Input material -
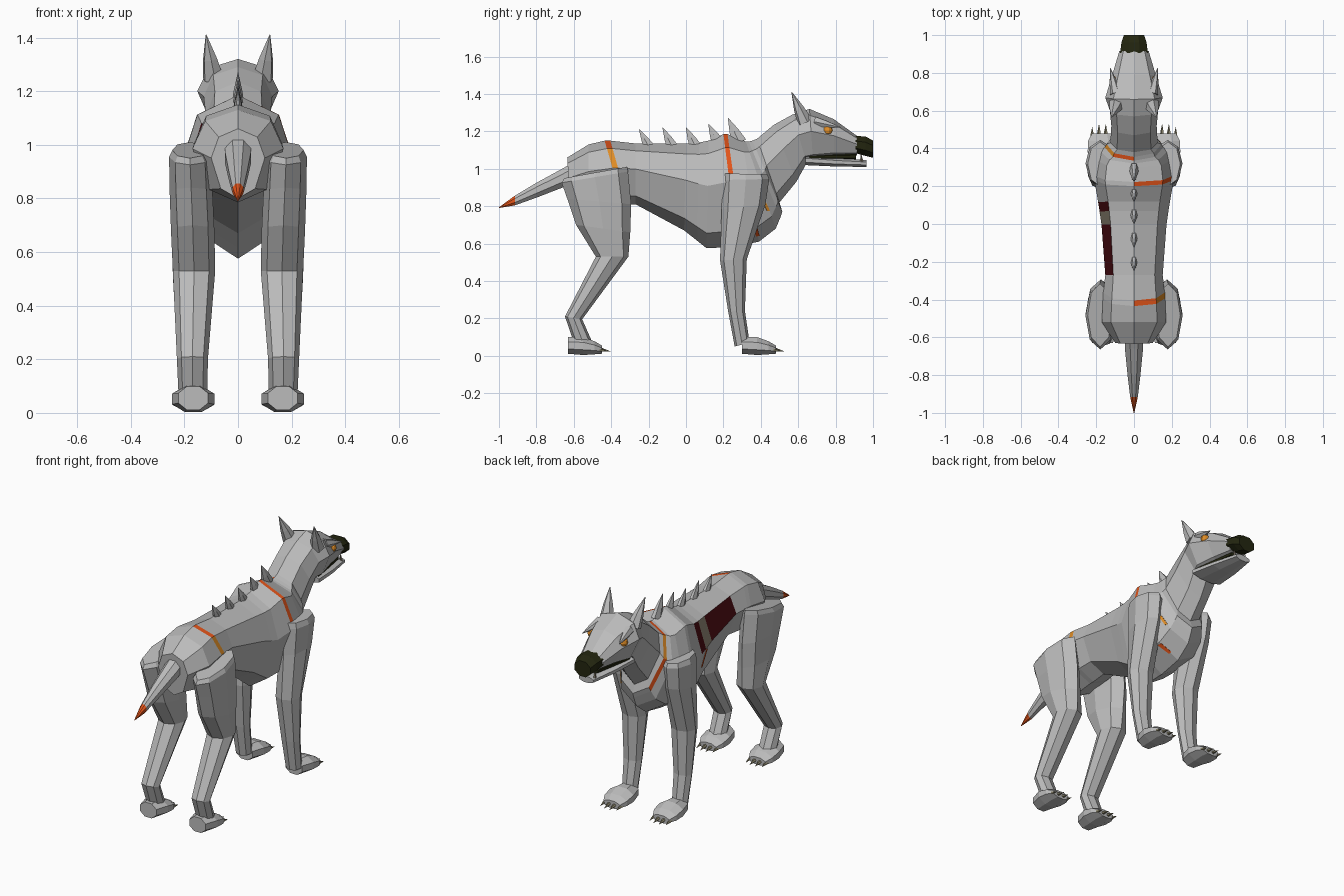
import bpy, bmesh, math
from mathutils import Vector
from mathutils.bvhtree import BVHTree

if "Cube" in bpy.data.objects:
    bpy.data.objects.remove(bpy.data.objects["Cube"])


def mat(name, rgb):
    m = bpy.data.materials.new(name)
    m.diffuse_color = (*rgb, 1)
    m.use_nodes = True
    m.node_tree.nodes["Principled BSDF"].inputs["Base Color"].default_value = m.diffuse_color
    return m


GREY = mat("grey hide", (0.5, 0.5, 0.5))
RED = mat("orange red", (0.78, 0.09, 0.01))
AMBER = mat("amber", (0.75, 0.27, 0.02))
NOSE = mat("olive black", (0.017, 0.019, 0.005))
WOUND = mat("dark red", (0.06, 0.003, 0.005))
BONE = mat("dull beige", (0.22, 0.19, 0.14))
CLAW = mat("claw", (0.24, 0.22, 0.14))


def loft(name, rings, mats, rule=None):
    """Skin equal-length rings; rule(ring, side) returns a material slot."""
    bm = bmesh.new()
    rows = [[bm.verts.new(p) for p in r] for r in rings]
    n = len(rows[0])
    for i in range(len(rows) - 1):
        for j in range(n):
            k = (j + 1) % n
            f = bm.faces.new((rows[i][j], rows[i][k], rows[i + 1][k], rows[i + 1][j]))
            f.material_index = rule(i, j) if rule else 0
    for i in (0, -1):
        f = bm.faces.new(rows[i])
        f.material_index = rule(len(rows) - 2 if i else 0, 0) if rule else 0
    bmesh.ops.recalc_face_normals(bm, faces=bm.faces)
    me = bpy.data.meshes.new(name)
    bm.to_mesh(me)
    bm.free()
    for m in mats:
        me.materials.append(m)
    ob = bpy.data.objects.new(name, me)
    bpy.context.collection.objects.link(ob)
    return ob


def oval(cx, y, cz, rx, rz, n=8):
    """Upright ring facing along y."""
    return [(cx + rx * math.cos(a), y, cz + rz * math.sin(a))
            for a in (math.tau * (i + 0.5) / n for i in range(n))]


def spike(name, base, tip, r, m, n=6, flat=1):
    """Tapered spike, narrowed along x by flat."""
    base, tip = Vector(base), Vector(tip)
    q = (tip - base).to_track_quat('Z', 'Y')
    rings = []
    for t, s in ((0, r), (0.45, r * 0.66), (1, r * 0.04)):
        ring = [base.lerp(tip, t) + q @ Vector((s * math.cos(math.tau * i / n), s * math.sin(math.tau * i / n), 0))
                for i in range(n)]
        for p in ring:
            p.x = base.x + (p.x - base.x) * flat
        rings.append(ring)
    return loft(name, rings, [m])


# Torso, neck and skull: top (y, z), bottom (y, z), half width, slant
SECTION = [(0, 0), (0.72, 0.12), (1, 0.42), (0.64, 0.86)]
body = [
    (-.635, 1.06, -.62, .80, .10, 0), (-.52, 1.13, -.52, .785, .17, 0),
    (-.435, 1.15, -.43, .80, .165, .04), (-.405, 1.15, -.40, .80, .163, .04),
    (-.27, 1.135, -.27, .81, .152, 0), (0, 1.135, -.01, .67, .172, 0),
    (.07, 1.14, .06, .615, .182, 0), (.12, 1.15, .11, .575, .19, 0),
    (.20, 1.185, .17, .58, .21, .045), (.222, 1.185, .20, .58, .212, .045),
    (.30, 1.155, .39, .61, .20, 0), (.32, 1.145, .48, .68, .18, 0),
    (.335, 1.145, .505, .74, .155, 0), (.355, 1.15, .515, .77, .145, 0),
    (.38, 1.16, .50, .82, .125, 0), (.47, 1.235, .59, .93, .12, 0),
    (.57, 1.29, .645, 1.03, .128, 0), (.66, 1.32, .68, 1.035, .152, 0),
    (.79, 1.265, .79, 1.055, .115, 0), (.915, 1.175, .915, 1.07, .078, 0)]


def body_ring(ty, tz, by, bz, w, slant):
    def pt(s, x, f):
        return (s * x * w, ty + (by - ty) * f + slant * min(1, f * 2.4), tz + (bz - tz) * f)
    right = [pt(1, x, f) for x, f in SECTION]
    left = [pt(-1, x, f) for x, f in SECTION[1:]]
    return right + [pt(1, 0, 1)] + left[::-1]


def body_rule(i, j):
    # sides 0..3 run down the right flank, 7..4 down the left flank
    if i == 2 and j < 2:
        return 2 if j else 1            # hip stripe
    if i == 8 and j < 2:
        return 1                        # shoulder stripe
    if i == 12 and j > 4:
        return 2 if j == 6 else 1       # collar stripe, left half
    if j == 6 and i in (4, 5, 6):
        return 4 if i == 5 else 3       # open flank with rib
    return 0


torso = loft("body", [body_ring(*r) for r in body], [GREY, RED, AMBER, WOUND, BONE], body_rule)
bm = bmesh.new()
bm.from_mesh(torso.data)
skin = BVHTree.FromBMesh(bm)
bm.free()


def plate(name, a, b, width, m):
    """Thin painted strip from a to b, laid along y on the hide."""
    rings = []
    for t in (0, .25, .5, .75, 1):
        p = Vector(a).lerp(Vector(b), t)
        ring = []
        for dy, off in ((-width, -.004), (width, -.004), (width, .004), (-width, .004)):
            loc, nor, _, _ = skin.find_nearest(p + Vector((0, dy / 2, 0)))
            ring.append(loc + nor * off)
        rings.append(ring)
    loft(name, rings, [m])


plate("collar_mark_right", (.17, .42, .83), (.15, .45, .77), .022, AMBER)
plate("chest_mark_right", (.12, .37, .68), (.06, .39, .63), .025, RED)
plate("flank_streak", (-.19, .05, .91), (-.17, .05, .79), .01, RED)

# Nose, lower jaw and mouth lining
loft("nose", [oval(0, .905, 1.13, .08, .05), oval(0, .96, 1.12, .072, .056),
              oval(0, 1.0, 1.105, .058, .05)], [NOSE])
loft("lower_jaw", [oval(0, .64, 1.045, .11, .028), oval(0, .80, 1.035, .088, .025),
                   oval(0, .965, 1.028, .052, .02)], [GREY])
loft("mouth_lining", [oval(0, .66, 1.062, .09, .015), oval(0, .91, 1.065, .045, .02)], [NOSE])

# Tail with coloured tip
loft("tail", [oval(0, -.56, 1.0, .055, .065), oval(0, -.66, .95, .052, .055),
              oval(0, -.80, .885, .037, .043), oval(0, -.915, .83, .022, .028),
              oval(0, -1.0, .792, .002, .002)], [GREY, RED], lambda i, j: int(i == 3))

# Back spines: base y, tip y, base z, tip z, radius
for by, ty, bz, tz, r in ((-.20, -.25, 1.12, 1.21, .032), (-.075, -.125, 1.12, 1.22, .034),
                          (.05, 0, 1.12, 1.22, .036), (.17, .12, 1.14, 1.24, .038),
                          (.285, .225, 1.14, 1.27, .046)):
    spike("back_spine", (0, by, bz), (0, ty, tz), r, GREY, 6, .55)


def leg_ring(yb, zb, yf, zf, xi, xo, s):
    out = []
    for i in range(8):
        u, v = math.cos(math.tau * i / 8), math.sin(math.tau * i / 8)
        out.append((s * ((xi + xo) / 2 + v * (xo - xi) / 2), (yb + yf) / 2 + u * (yf - yb) / 2,
                    (zb + zf) / 2 + u * (zf - zb) / 2))
    return out


# Rings: back (y, z), front (y, z), inner x, outer x
FRONT = [(.20, .975, .435, .97, .115, .245), (.195, .94, .445, .945, .10, .257),
         (.19, .78, .425, .81, .10, .25), (.182, .51, .325, .515, .09, .243),
         (.225, .24, .315, .24, .11, .228), (.26, .05, .34, .07, .12, .218)]
REAR = [(-.65, .95, -.315, 1.01, .115, .245), (-.665, .925, -.31, .985, .10, .257),
        (-.635, .84, -.293, .81, .095, .255), (-.588, .70, -.298, .66, .088, .25),
        (-.482, .53, -.308, .53, .085, .243), (-.647, .21, -.555, .195, .112, .228),
        (-.60, .07, -.50, .07, .115, .222)]

for s, side in ((1, "right"), (-1, "left")):
    for name, rings, y0 in (("front", FRONT, .30), ("rear", REAR, -.63)):
        loft(f"{name}_leg_{side}", [leg_ring(*r, s) for r in rings], [GREY])
        # Paw with four claws
        cx = s * .167
        loft(f"{name}_paw_{side}", [oval(cx, y0, .055, .06, .048), oval(cx, y0 + .08, .052, .085, .052),
                                    oval(cx, y0 + .14, .043, .082, .038), oval(cx, y0 + .18, .033, .06, .024)], [GREY])
        for i in range(4):
            x = cx + (i - 1.5) * .036
            d = 0 if i in (1, 2) else -.015
            spike("claw", (x, y0 + .155 + d, .037), (x, y0 + .228 + d, .022), .014, CLAW, 5)
    # Ear, brow, eye and fangs
    spike(f"ear_{side}", (s * .092, .635, 1.25), (s * .119, .565, 1.41), .042, GREY)
    spike(f"brow_{side}", (s * .097, .69, 1.252), (s * .125, .825, 1.222), .03, GREY, 6)
    bpy.ops.mesh.primitive_uv_sphere_add(segments=10, ring_count=6, radius=.026,
                                         location=(s * .106, .757, 1.205))
    eye = bpy.context.object
    eye.name = f"eye_{side}"
    eye.data.materials.append(AMBER)
    spike(f"fang_{side}", (s * .04, .94, 1.03), (s * .04, .935, 1.085), .01, BONE, 5)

Task brief - What lines in the material above hold the string "data"? List them.

Answer to this task -
if "Cube" in bpy.data.objects:
    bpy.data.objects.remove(bpy.data.objects["Cube"])
    m = bpy.data.materials.new(name)
    me = bpy.data.meshes.new(name)
    ob = bpy.data.objects.new(name, me)
bm.from_mesh(torso.data)
    eye.data.materials.append(AMBER)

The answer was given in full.